A new study finds an average increase of 10 pounds over four years, setting them on a dangerous trajectory.
By Tom Jacobs
Oxford undergraduates on a drinking escapade, circa 1824. (Photo: Hulton Archive/Getty Images)
Parents: Did you notice anything about your son or daughter when they arrived home from college for the holidays? Does it look like they’ve put on weight since you saw them last?
There’s a good chance your eyes are not deceiving you. Newly published research reports one group of university students gained an average of 10 pounds as they earned their degree.
Contrary to a widely reported myth, this weight gain is not confined to freshmen. At least among these students, the extra pounds accumulated gradually over their four undergraduate years.
The results suggest “students gain weight throughout college,” writes a research team led by Lizzy Pope of the University of Vermont. The finding “highlights the need for weight-control interventions to target more than just freshman college students,” she and her colleagues write in the Journal of Nutrition Education and Behavior.
The students, who were enrolled at a public university in the northeast, had their height and weight measured four times over their freshman year (2011–12), and again in the spring of 2015, when they were graduating seniors. During that final check-in, they also completed a questionnaire about their eating and drinking habits, as well as other health-related behaviors including exercise.
The study participants were either less than truthful in recounting their eating habits, or were largely oblivious regarding how much they were consuming.
The students’ mean weight increased from 147 when they were incoming freshmen to 157 toward the end of their senior year. The researchers report they gained about three pounds, on average, during their freshman year, meaning the bulk of the weight gain occurred later on.
While they did grow slightly taller, on average, over the four years, that increase “could not plausibly account” for the entire weight gain, the researchers write. Indeed, their body-mass index, which takes height into account, also increased significantly over their undergraduate years.
Overall, 23 percent of the students were either overweight or obese when they entered college, and 41 percent fit one of those categories as they neared completion of their senior year. That’s a troubling statistic, since “one’s weight as a young adult is a predictor of the trajectory of one’s adult weight,” the researchers note.
The senior-year survey of eating habits yielded an odd finding: The students’ “average daily caloric intake remained lower than the needs of most college students.”
“This caloric deficit did not match the observed weight gain,” the researchers write.
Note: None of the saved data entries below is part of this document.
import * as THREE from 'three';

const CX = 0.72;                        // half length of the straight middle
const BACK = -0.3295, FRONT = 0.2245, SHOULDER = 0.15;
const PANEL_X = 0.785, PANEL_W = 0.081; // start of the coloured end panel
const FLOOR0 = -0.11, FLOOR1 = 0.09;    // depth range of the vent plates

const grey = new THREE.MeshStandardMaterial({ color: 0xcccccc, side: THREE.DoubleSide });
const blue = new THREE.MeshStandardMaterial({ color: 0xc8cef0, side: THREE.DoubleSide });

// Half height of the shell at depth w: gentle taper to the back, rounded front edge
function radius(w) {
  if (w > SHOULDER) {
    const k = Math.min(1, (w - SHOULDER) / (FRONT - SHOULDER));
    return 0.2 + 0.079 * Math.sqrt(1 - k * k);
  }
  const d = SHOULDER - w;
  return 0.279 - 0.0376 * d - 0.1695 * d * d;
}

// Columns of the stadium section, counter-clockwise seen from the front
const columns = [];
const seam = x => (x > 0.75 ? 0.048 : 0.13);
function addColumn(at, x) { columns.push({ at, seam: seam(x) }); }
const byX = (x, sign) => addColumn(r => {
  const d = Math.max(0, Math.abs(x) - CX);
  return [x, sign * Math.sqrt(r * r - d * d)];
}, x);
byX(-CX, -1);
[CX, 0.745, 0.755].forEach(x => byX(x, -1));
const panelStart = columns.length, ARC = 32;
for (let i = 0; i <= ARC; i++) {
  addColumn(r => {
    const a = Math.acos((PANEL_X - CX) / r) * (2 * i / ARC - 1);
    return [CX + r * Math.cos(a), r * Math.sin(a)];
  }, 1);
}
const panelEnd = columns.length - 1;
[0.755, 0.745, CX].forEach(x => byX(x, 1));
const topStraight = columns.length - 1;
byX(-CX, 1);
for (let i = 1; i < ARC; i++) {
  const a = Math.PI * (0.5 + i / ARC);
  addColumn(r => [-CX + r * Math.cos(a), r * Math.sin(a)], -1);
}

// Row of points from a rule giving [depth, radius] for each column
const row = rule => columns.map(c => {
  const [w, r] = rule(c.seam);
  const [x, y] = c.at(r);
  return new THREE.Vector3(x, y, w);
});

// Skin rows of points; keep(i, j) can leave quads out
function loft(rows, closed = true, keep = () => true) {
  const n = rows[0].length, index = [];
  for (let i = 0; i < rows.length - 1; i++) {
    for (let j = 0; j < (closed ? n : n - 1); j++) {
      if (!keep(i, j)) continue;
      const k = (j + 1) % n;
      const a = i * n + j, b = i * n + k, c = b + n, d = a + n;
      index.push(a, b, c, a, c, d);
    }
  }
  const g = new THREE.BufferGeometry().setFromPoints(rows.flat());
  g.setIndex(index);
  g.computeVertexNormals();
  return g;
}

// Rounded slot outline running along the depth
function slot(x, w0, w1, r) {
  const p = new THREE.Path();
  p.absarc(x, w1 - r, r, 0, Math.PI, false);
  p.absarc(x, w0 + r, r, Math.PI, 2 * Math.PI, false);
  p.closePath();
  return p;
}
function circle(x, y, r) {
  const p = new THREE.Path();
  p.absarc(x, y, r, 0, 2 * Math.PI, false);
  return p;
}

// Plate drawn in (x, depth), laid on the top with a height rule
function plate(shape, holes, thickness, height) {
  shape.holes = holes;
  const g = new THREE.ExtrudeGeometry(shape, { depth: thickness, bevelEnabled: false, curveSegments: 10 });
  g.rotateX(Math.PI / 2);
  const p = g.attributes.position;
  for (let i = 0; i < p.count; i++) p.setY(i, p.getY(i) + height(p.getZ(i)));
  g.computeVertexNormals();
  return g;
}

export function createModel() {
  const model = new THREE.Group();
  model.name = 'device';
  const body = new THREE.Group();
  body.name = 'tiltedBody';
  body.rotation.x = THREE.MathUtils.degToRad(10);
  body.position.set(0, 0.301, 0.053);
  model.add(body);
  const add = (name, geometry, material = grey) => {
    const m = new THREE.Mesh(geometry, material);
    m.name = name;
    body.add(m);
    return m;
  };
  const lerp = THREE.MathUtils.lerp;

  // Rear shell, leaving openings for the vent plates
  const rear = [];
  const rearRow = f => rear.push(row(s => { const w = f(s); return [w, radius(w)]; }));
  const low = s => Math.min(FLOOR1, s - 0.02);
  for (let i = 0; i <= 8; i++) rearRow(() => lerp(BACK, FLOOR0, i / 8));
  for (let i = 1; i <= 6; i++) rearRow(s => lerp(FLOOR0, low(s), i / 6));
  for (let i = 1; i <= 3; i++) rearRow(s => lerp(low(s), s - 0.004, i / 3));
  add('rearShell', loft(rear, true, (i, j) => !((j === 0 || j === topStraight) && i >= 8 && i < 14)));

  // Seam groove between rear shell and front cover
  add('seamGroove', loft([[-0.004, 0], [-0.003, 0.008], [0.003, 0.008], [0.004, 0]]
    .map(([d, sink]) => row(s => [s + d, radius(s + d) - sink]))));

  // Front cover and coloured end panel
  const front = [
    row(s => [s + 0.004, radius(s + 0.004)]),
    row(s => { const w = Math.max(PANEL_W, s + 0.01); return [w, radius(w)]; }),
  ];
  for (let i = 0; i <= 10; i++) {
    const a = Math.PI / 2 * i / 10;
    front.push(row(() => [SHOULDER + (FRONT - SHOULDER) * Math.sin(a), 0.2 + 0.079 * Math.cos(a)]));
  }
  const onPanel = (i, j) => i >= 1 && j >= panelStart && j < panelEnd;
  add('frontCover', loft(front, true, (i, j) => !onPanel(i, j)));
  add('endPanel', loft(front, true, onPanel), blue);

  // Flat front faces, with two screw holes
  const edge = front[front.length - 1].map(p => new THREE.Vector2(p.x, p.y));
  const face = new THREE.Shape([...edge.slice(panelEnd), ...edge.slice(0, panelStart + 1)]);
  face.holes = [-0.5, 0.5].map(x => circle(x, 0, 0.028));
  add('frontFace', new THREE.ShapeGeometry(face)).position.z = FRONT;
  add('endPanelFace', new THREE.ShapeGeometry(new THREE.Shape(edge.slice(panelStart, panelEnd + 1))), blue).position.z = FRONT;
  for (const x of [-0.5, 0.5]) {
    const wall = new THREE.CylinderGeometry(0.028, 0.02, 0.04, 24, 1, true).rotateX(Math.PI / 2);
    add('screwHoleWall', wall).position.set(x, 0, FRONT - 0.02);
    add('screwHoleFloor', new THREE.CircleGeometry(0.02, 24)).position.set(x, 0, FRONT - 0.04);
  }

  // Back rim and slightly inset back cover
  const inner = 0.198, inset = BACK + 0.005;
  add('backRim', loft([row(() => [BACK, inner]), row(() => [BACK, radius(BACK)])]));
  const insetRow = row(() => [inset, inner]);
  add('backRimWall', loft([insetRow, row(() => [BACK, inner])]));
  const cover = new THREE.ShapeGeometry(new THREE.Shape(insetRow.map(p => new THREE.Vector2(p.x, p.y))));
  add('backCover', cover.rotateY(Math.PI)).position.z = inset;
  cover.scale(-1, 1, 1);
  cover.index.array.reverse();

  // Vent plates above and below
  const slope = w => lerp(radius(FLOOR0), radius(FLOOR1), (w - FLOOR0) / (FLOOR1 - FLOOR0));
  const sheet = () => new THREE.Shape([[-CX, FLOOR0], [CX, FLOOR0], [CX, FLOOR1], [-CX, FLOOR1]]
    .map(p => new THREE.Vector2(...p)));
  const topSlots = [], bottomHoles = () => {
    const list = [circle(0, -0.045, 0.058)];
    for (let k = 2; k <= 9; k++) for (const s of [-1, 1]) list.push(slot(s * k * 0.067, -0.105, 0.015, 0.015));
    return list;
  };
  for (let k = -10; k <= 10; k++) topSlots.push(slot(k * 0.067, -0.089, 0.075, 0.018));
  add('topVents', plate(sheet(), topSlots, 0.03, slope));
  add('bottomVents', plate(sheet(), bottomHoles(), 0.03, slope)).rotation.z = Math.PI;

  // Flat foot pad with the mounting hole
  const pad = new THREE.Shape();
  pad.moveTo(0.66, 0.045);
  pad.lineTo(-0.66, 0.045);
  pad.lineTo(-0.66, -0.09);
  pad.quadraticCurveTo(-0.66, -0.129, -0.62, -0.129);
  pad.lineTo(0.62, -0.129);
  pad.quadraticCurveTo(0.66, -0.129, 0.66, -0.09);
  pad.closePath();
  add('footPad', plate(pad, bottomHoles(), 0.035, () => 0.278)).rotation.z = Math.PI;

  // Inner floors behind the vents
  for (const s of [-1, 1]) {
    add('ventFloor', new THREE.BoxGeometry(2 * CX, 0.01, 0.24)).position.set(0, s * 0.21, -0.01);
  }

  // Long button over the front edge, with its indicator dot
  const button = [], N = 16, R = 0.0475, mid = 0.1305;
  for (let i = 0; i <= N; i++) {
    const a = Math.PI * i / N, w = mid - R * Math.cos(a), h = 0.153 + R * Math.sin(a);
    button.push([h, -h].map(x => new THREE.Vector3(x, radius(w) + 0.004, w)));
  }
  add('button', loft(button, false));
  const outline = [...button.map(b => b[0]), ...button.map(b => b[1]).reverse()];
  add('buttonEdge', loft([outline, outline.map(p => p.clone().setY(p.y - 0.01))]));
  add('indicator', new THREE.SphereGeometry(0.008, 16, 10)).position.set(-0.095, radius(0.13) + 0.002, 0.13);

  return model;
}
This is a dry way of saying study participants were either less than truthful in recounting their eating habits, or were largely oblivious regarding how much they were consuming.
Another piece of self-reporting did track with the students’ weight gain. Only 15 percent reported they engaged in the American Heart Association’s recommended half-hour of moderate physical activity five days a week.
That figure is surprising and discouraging, given that “participants originally signed up for a study on incentivizing physical activity.”
“Theoretically,” the researchers write, “this should have been a motivated population that was more inclined to physical activity than a random sample.”
So what is it about college that encourages overeating and sedentary behavior? Given that late adolescence is often a time when lifelong habits are established, it is important to find out.
In the meantime, be grateful for the flowing design of those graduation gowns.